... “Captain Sam Vimes Boots theory of socioeconomic unfairness”. In full, it runs like this:
*“Take boots, for example. He earned thirty-eight dollars a month plus allowances. A really good pair of leather boots cost fifty dollars. But an affordable pair of boots, which were sort of OK for a season or two and then leaked like hell when the cardboard gave out, cost about ten dollars. Those were the kind of boots Vimes always bought, and wore until the soles were so thin that he could tell where he was in Ankh-Morpork on a foggy night by the feel of the cobbles. But the thing was that good boots lasted for years and years. A man who could afford fifty dollars had a pair of boots that’d still be keeping his feet dry in ten years’ time, while the poor man who could only afford cheap boots would have spent a hundred dollars on boots in the same time and would still have wet feet.”*
It’s a devastating summary of the class divide that illustrates how the rich and the poor see and experience the world in completely different ways. That a shifting of a few pence, here or there, can make no difference to one person, while being enough to make another go hungry. That being poor is actually more expensive than being wealthy and, worse, traps you in a cycle of being poor.

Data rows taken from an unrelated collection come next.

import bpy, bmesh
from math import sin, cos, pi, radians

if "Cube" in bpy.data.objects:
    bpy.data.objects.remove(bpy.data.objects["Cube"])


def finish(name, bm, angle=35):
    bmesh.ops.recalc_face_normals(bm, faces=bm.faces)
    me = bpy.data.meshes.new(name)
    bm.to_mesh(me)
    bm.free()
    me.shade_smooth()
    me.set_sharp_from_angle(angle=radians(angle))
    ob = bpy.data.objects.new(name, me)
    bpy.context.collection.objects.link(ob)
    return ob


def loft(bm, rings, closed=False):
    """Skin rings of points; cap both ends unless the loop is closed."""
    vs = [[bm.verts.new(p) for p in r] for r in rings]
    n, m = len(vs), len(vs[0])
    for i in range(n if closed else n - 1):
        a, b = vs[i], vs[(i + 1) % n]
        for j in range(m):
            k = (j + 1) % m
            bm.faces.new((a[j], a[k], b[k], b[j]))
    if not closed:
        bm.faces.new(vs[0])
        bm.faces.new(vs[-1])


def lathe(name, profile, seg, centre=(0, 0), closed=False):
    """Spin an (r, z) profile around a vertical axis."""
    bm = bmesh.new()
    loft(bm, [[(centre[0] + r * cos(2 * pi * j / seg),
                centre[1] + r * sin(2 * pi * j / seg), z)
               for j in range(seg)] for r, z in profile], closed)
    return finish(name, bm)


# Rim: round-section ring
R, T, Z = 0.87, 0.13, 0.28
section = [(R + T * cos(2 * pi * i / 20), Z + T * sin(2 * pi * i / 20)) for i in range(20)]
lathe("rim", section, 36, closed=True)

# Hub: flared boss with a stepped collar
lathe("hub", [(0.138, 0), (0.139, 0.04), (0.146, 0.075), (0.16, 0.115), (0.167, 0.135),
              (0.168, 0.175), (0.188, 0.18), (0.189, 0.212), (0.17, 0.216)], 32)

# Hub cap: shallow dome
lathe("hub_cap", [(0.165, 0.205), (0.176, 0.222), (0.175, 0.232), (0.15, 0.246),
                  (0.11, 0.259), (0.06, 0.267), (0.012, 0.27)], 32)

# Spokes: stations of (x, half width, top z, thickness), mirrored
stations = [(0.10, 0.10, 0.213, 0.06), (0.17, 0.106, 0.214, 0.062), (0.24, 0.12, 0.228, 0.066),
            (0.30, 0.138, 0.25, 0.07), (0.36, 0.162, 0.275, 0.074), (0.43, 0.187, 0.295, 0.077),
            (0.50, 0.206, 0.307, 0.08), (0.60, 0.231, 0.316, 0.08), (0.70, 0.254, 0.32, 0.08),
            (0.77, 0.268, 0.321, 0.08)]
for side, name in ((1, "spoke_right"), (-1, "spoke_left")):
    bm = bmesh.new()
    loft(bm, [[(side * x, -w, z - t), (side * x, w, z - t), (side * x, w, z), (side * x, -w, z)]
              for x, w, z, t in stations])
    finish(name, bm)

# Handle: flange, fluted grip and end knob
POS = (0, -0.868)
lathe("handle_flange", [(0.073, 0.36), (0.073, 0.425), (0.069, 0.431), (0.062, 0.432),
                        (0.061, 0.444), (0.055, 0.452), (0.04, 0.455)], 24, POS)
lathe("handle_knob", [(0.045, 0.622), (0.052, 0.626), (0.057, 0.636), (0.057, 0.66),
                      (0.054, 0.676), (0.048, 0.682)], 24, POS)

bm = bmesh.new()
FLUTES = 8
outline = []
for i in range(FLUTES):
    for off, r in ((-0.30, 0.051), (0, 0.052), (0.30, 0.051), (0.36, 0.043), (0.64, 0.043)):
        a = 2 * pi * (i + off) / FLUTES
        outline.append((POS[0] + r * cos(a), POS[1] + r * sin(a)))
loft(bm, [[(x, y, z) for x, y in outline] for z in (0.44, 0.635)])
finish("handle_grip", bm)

Fortunately, the COVID-19 relief programs Congress passed — like the stimulus checks and those monthly Child Tax Credit payments — helped me keep our apartment.
With this help, I could look for work while homeschooling my daughter. I was even able to put a few dollars into a savings account for the first time in my life, which was a huge relief. My family wasn’t just surviving — we were on our way to thriving.
That’s exactly what a safety net is for. But now what’s going to happen?
The credit expired last December ....